Now that I have more space, I created a large worm bin and placed it outside near the back door.  I love it!  The worms quickly break down all my scraps.  It is important to keep a thick layer of moist shredded newspaper on top of the scraps to keep the fruit flies to a minimum.  See Photo 1.  The fruit flies do not hurt the worm bin; They actually help break down the scraps.  I just try to discourage their presence because they are annoying.  Make sure you keep the medium moist or else you might attract ants. If ants ever attack your bin, just use a hose with a mister attachment and moisten the scraps and newspapers.  The ants should disappear in a day.

I am considering creating a second bin.  The bins are easily stackable because I drilled holes on the sides of the bin instead of on top.  My adult red worms have already produced several baby red worms so I will have plenty of worms for a new bin.

Wednesday, October 5, 2011

Harvesting Marigold Seeds

Photo 1: Dried marigold flower head full of seeds

Photo 2: Dried orange petal fluff removed.  Base of plant is holding a bunch of marigold seeds.
Photo 3: Base of plant holding a few marigold seeds.

Photo 4: Bag full of marigold seeds

My marigolds are dying back in the garden and the stems have turned brown, which means it is time to harvest the marigold seeds.  Collecting marigold seeds will take very little time and effort, and you will end up with an abundant supply of marigold seeds.  Share them with friends or grow them next year from seed.    

Marigolds are easy to grow from seed, are pretty, drought-tolerant, and are very hardy plants.  I plant marigolds throughout the vegetable garden because the roots secrete a substance that kills nematodes.  The smell of marigolds also deter some pests that munch on other crops (e.g., whiteflies).     

How to Collect Marigold Seeds

  • Plastic snack bag or other seed container
  • Small rock or weight if using a plastic bag
  • Scissors
  • Bowl

  1. Identify flower heads that have died back, and where 1 to 2 inches of the stem has turned brown.  See Photo 1.  Snip off these flowers (with the stems) and place them in a bowl.  
  2. Place a small rock or weight in your bag to keep it from flying away.
  3. Using your fingers, remove the "orange fluff" (i.e., the dry, brittle marigold flower petals) and discard them.  I throw the fluff right back into the garden.  See Photo 1 & 2.
  4. Several marigold seeds (i.e., black and tan slivers)  are in the base of the flower.  See Photo 2 & 3.  
  5. Remove the seeds and place them in the plastic bag.  Seal the bag when you are done.  If you used dried flower heads, then you should not have any condensation.  If you do notice condensation inside the bag, re-open the bag and allow the seeds to completely dry out before storing them.     

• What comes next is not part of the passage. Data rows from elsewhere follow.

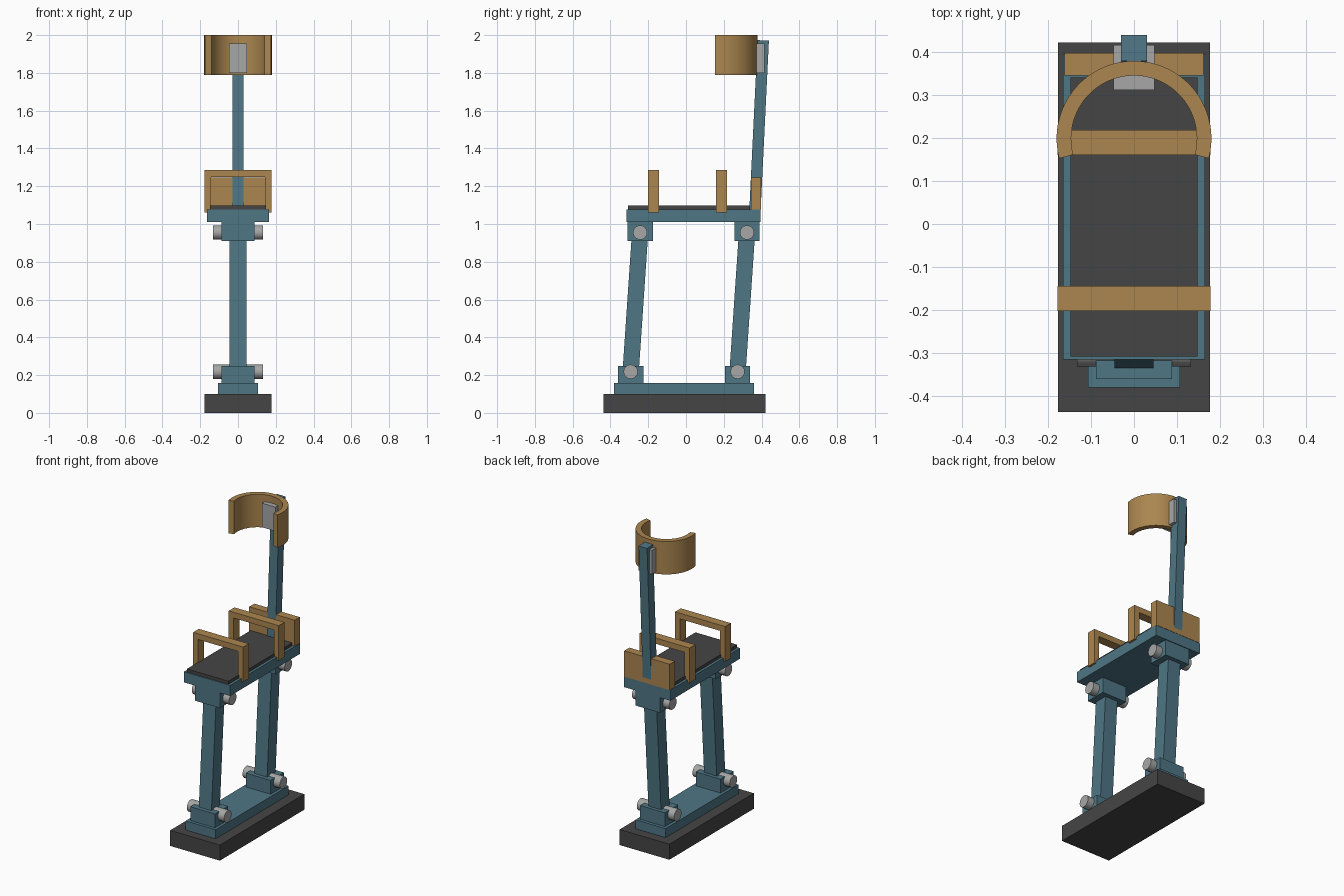
import bpy
import bmesh
from math import sin, cos, radians, atan2, pi
from mathutils import Matrix, Vector

if "Cube" in bpy.data.objects:
    bpy.data.objects.remove(bpy.data.objects["Cube"], do_unlink=True)


def material(name, rgb):
    mat = bpy.data.materials.new(name)
    mat.use_nodes = True
    mat.diffuse_color = (*rgb, 1)
    mat.node_tree.nodes["Principled BSDF"].inputs["Base Color"].default_value = (*rgb, 1)
    return mat


TEAL = material("teal frame", (0.077, 0.182, 0.232))
TAN = material("tan straps", (0.41, 0.24, 0.08))
DARK = material("dark rubber", (0.06, 0.06, 0.06))
GREY = material("light grey metal", (0.38, 0.39, 0.38))


def finish(name, bm, mat):
    bmesh.ops.recalc_face_normals(bm, faces=bm.faces)
    mesh = bpy.data.meshes.new(name)
    bm.to_mesh(mesh)
    bm.free()
    mesh.materials.append(mat)
    obj = bpy.data.objects.new(name, mesh)
    bpy.context.collection.objects.link(obj)
    return obj


def box(name, half_x, y, z, mat):
    """Box centred on x = 0 spanning the y and z ranges."""
    bm = bmesh.new()
    bmesh.ops.create_cube(bm, size=1)
    bmesh.ops.scale(bm, vec=(2 * half_x, y[1] - y[0], z[1] - z[0]), verts=bm.verts)
    bmesh.ops.translate(bm, vec=(0, sum(y) / 2, sum(z) / 2), verts=bm.verts)
    return finish(name, bm, mat)


def beam(name, half_x, depth, start, end, mat):
    """Square-ended beam between two (y, z) points."""
    a, b = Vector((0, *start)), Vector((0, *end))
    d = b - a
    bm = bmesh.new()
    bmesh.ops.create_cube(bm, size=1)
    bmesh.ops.scale(bm, vec=(2 * half_x, depth, d.length), verts=bm.verts)
    lean = Matrix.Rotation(-atan2(d.y, d.z), 4, 'X')
    bm.transform(Matrix.Translation((a + b) / 2) @ lean)
    return finish(name, bm, mat)


def prism(name, points, offset, mat):
    """Extrude a closed outline along an offset."""
    bm = bmesh.new()
    face = bm.faces.new([bm.verts.new(p) for p in points])
    grown = bmesh.ops.extrude_face_region(bm, geom=[face], use_keep_orig=True)
    verts = [v for v in grown["geom"] if isinstance(v, bmesh.types.BMVert)]
    bmesh.ops.translate(bm, vec=offset, verts=verts)
    return finish(name, bm, mat)


def pin(name, y, z):
    """Cross pin along x."""
    bm = bmesh.new()
    bmesh.ops.create_cone(bm, cap_ends=True, segments=16, radius1=0.038,
                          radius2=0.038, depth=0.265)
    bm.transform(Matrix.Translation((0, y, z)) @ Matrix.Rotation(pi / 2, 4, 'Y'))
    return finish(name, bm, GREY)


def smooth(obj):
    bpy.ops.object.select_all(action='DESELECT')
    obj.select_set(True)
    bpy.context.view_layer.objects.active = obj
    bpy.ops.object.shade_smooth_by_angle(angle=radians(30))


# Foot
box("sole", 0.177, (-0.437, 0.422), (0, 0.1), DARK)
box("base_plate", 0.107, (-0.38, 0.36), (0.1, 0.158), TEAL)

# Two leaning legs with brackets and pins
for side, y in (("front", -0.293), ("rear", 0.273)):
    top = y + 0.05
    box(side + "_lower_bracket", 0.088, (y - 0.067, y + 0.067), (0.158, 0.247), TEAL)
    box(side + "_upper_bracket", 0.088, (top - 0.067, top + 0.067), (0.91, 1.01), TEAL)
    beam(side + "_leg", 0.045, 0.086, (y, 0.218), (top, 0.955), TEAL)
    smooth(pin(side + "_lower_pin", y, 0.218))
    smooth(pin(side + "_upper_pin", top, 0.955))

# Deck and pad
box("deck", 0.165, (-0.315, 0.395), (1.01, 1.078), TEAL)
box("deck_pad", 0.148, (-0.308, 0.34), (1.078, 1.098), DARK)

# Hoops over the deck
for name, y in (("front_hoop", -0.202), ("rear_hoop", 0.16)):
    half = [(0.178, 1.06), (0.178, 1.285)]
    inner = [(0.143, 1.248), (0.143, 1.06)]
    outline = half + [(-x, z) for x, z in reversed(half)]
    outline += [(-x, z) for x, z in reversed(inner)] + inner
    prism(name, [(x, y, z) for x, z in outline], (0, 0.058, 0), TAN)

# Back rest, post and clamp
box("back_rest", 0.162, (0.345, 0.397), (1.078, 1.245), TAN)
beam("back_post", 0.03, 0.06, (0.364, 1.05), (0.409, 1.972), TEAL)
box("clamp_block", 0.048, (0.312, 0.416), (1.8, 1.955), GREY)

# Open ring at the top
angles = [radians(-15 + 210 * i / 40) for i in range(41)]
arc = [(0.18 * cos(a), 0.199 + 0.18 * sin(a), 1.788) for a in angles]
arc += [(0.146 * cos(a), 0.199 + 0.146 * sin(a), 1.788) for a in reversed(angles)]
smooth(prism("open_ring", arc, (0, 0, 0.212), TAN))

Monday, October 3, 2011

Harvesting Butternut Squash

Photo 1: Butternut Squash Flower

 Photo 2: Young butternut squash growing on the fence. 

Photo 3: Butternut squash almost ready for picking

Photo 4: Butternut Squash Harvested (unwashed)

I am a huge fan of butternut squash soup!  I planted 2 butternut squash plants earlier this year, and they have taken over the garden.  So far we have harvested 3 nice size butternut squash, and there are still more to come.  During the growing season, I snipped off any small, rotting butternut squash and threw them away to help redirect energy to the healthy butternut squashes.

The butternut squash are ready to be picked when there are no longer green streaks on the skin, and the stem has turned brown.  Cut the squash from the vine, leaving at least an inch of the stem attached.  Disinfect the butternut squash by dipping it in a weak bleach solution, and then dry the squash.  Store the squash in a cool, dark place.  When stored properly, butternut squash can last several months.